─── Exercise material

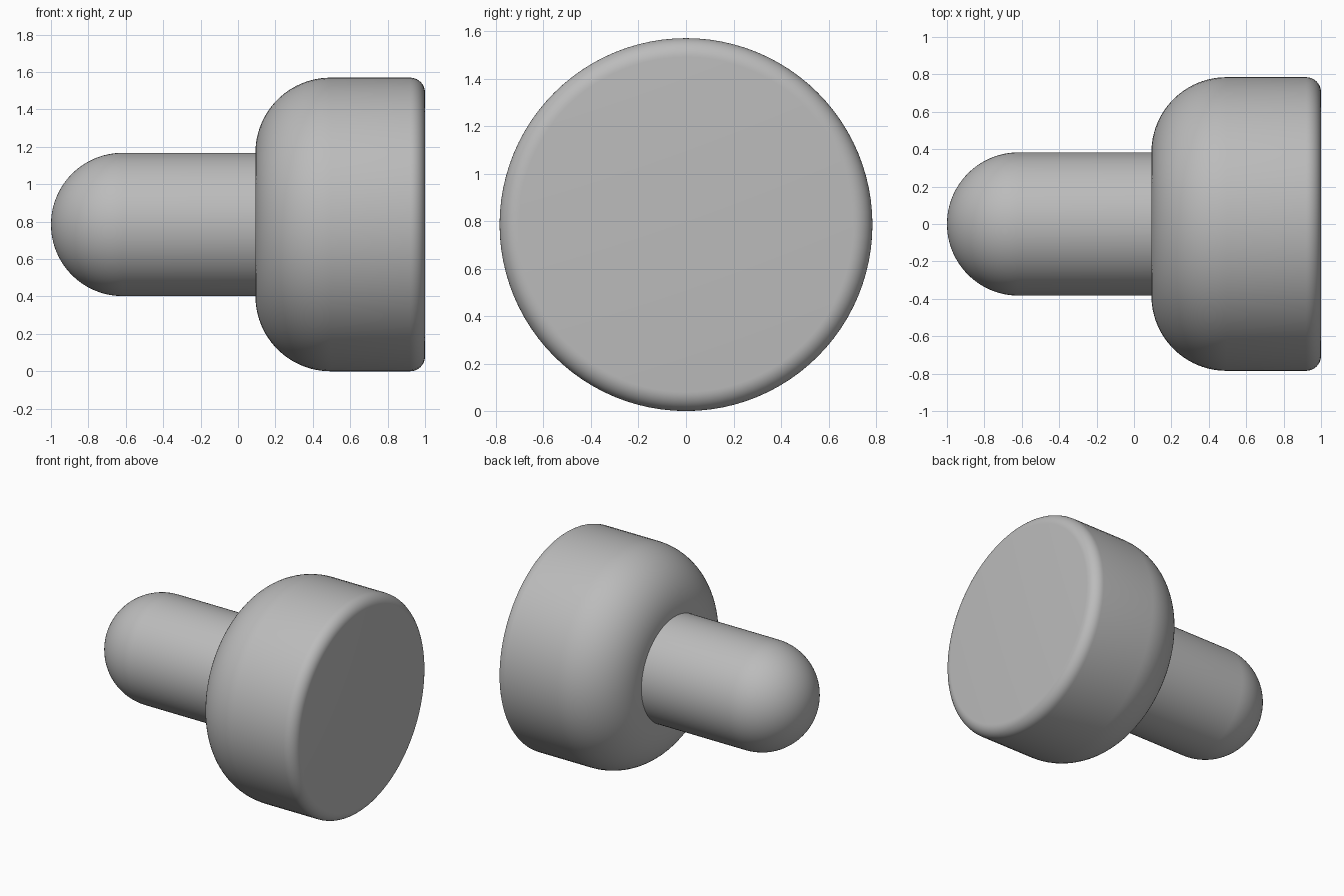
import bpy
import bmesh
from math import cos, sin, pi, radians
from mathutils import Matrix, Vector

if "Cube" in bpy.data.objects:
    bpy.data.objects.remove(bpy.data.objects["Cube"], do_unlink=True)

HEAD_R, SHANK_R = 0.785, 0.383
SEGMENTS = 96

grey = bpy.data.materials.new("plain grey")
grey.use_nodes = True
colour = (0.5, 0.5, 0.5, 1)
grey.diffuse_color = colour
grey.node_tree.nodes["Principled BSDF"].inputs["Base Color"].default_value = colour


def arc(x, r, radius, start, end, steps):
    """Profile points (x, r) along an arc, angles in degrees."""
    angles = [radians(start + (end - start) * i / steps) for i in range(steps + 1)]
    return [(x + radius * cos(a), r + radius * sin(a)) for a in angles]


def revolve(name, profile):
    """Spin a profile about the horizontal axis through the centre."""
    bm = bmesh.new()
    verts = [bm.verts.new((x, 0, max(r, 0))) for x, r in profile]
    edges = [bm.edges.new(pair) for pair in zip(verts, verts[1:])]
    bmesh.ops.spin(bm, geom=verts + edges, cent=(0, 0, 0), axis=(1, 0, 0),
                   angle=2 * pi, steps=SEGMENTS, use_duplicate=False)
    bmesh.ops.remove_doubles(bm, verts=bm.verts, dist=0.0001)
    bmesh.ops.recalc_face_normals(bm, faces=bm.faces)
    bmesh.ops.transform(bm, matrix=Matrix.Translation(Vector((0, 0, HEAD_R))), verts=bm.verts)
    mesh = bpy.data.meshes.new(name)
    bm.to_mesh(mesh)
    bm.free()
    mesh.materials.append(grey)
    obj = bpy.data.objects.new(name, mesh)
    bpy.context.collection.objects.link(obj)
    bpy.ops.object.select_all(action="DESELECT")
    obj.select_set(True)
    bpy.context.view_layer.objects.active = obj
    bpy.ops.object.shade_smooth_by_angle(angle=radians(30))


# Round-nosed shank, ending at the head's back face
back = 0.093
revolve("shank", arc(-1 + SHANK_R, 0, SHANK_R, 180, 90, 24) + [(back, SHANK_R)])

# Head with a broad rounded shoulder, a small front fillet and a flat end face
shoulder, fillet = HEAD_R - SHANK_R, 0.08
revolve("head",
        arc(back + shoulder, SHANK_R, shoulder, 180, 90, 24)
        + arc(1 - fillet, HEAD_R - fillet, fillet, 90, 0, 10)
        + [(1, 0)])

──────
─── Exercise material

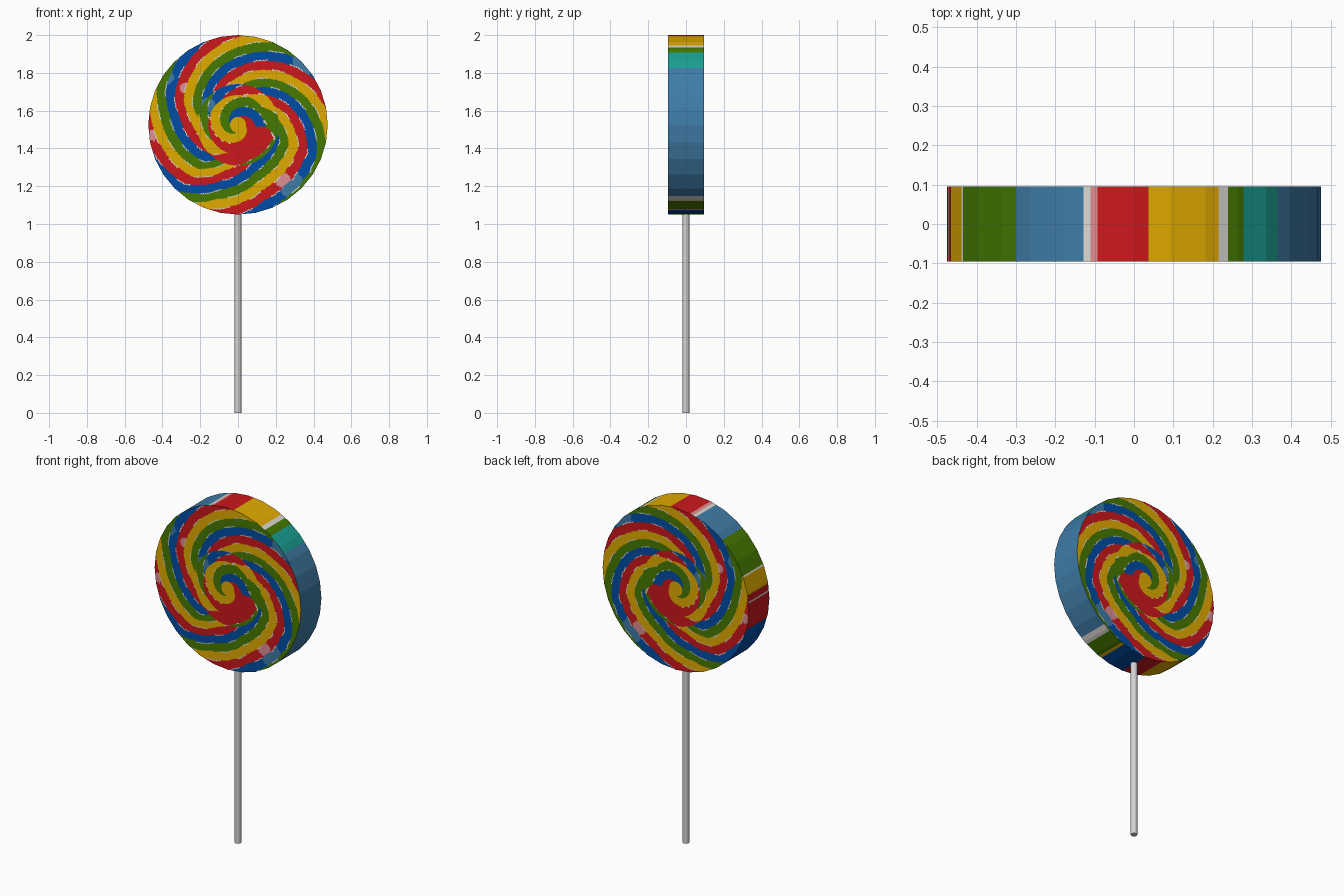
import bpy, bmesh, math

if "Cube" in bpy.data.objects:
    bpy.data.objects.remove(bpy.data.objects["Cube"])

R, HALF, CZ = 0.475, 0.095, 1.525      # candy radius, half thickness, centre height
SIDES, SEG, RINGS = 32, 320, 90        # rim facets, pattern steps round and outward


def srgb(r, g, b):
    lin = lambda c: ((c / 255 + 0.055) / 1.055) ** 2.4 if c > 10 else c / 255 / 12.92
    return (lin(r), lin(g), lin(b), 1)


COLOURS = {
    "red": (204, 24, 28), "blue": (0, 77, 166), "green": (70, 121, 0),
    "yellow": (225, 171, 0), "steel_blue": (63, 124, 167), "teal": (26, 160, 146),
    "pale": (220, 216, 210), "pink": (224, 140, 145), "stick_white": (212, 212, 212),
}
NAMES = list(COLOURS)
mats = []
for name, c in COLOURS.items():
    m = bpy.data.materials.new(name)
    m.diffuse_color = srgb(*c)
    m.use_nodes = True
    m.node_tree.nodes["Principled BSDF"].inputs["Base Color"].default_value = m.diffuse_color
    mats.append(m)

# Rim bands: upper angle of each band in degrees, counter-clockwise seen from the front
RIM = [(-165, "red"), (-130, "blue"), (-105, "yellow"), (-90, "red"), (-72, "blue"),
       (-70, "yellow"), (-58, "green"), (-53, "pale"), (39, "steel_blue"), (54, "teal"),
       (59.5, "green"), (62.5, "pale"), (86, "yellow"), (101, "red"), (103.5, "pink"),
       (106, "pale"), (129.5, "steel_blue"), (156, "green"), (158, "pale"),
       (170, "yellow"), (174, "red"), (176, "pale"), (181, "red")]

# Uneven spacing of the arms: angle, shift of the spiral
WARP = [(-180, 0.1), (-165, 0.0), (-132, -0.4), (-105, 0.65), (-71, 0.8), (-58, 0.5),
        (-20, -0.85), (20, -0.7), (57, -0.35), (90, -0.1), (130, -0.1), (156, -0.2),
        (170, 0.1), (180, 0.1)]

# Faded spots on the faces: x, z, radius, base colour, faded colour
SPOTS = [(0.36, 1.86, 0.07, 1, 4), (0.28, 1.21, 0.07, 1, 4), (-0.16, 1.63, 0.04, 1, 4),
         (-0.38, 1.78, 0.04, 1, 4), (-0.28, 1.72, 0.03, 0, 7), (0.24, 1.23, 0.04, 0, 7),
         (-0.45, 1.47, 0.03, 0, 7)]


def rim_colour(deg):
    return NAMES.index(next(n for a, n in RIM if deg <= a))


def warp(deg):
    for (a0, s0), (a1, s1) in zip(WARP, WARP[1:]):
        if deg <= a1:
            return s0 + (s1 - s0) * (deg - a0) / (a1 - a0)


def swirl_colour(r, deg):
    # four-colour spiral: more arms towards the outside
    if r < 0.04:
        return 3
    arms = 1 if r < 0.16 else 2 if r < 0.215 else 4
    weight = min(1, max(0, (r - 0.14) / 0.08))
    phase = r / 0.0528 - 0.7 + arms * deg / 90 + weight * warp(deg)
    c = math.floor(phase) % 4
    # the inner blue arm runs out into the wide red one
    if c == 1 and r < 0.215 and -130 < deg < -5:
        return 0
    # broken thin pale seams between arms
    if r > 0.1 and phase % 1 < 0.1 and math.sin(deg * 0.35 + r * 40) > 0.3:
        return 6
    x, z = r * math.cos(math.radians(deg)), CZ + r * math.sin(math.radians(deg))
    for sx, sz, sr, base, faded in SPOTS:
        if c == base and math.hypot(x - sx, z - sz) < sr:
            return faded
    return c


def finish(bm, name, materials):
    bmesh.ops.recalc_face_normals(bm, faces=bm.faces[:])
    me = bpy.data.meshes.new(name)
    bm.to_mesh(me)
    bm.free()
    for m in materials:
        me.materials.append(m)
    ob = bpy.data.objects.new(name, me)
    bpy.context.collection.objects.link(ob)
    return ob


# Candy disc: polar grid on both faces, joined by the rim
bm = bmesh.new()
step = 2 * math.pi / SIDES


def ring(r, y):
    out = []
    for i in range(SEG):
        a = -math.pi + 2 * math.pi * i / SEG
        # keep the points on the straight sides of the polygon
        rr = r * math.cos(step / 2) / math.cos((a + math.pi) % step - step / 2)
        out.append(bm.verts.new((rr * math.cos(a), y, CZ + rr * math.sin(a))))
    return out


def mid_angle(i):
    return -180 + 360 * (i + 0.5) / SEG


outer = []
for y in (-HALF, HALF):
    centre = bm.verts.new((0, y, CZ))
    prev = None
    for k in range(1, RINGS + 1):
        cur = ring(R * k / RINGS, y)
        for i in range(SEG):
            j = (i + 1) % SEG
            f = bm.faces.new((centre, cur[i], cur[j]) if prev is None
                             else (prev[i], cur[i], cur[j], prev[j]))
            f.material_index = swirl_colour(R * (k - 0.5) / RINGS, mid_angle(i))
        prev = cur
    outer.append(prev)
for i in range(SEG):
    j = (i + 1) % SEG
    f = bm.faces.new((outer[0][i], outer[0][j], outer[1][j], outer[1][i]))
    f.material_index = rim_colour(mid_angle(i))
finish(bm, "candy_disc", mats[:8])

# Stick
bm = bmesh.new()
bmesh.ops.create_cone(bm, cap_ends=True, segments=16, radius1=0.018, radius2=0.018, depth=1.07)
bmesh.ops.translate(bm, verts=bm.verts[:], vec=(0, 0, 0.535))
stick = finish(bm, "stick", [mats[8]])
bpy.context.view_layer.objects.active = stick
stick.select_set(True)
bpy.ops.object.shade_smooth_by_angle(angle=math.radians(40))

──────

Brief:
Would you retype the lines above from the one with "rr = r * math.cos(step" down to the one with "outer[0][j], outer[1][j], outer[1][i]))", word for word, both ends included and no other lines?

Output of the exercise:
        rr = r * math.cos(step / 2) / math.cos((a + math.pi) % step - step / 2)
        out.append(bm.verts.new((rr * math.cos(a), y, CZ + rr * math.sin(a))))
    return out


def mid_angle(i):
    return -180 + 360 * (i + 0.5) / SEG


outer = []
for y in (-HALF, HALF):
    centre = bm.verts.new((0, y, CZ))
    prev = None
    for k in range(1, RINGS + 1):
        cur = ring(R * k / RINGS, y)
        for i in range(SEG):
            j = (i + 1) % SEG
            f = bm.faces.new((centre, cur[i], cur[j]) if prev is None
                             else (prev[i], cur[i], cur[j], prev[j]))
            f.material_index = swirl_colour(R * (k - 0.5) / RINGS, mid_angle(i))
        prev = cur
    outer.append(prev)
for i in range(SEG):
    j = (i + 1) % SEG
    f = bm.faces.new((outer[0][i], outer[0][j], outer[1][j], outer[1][i]))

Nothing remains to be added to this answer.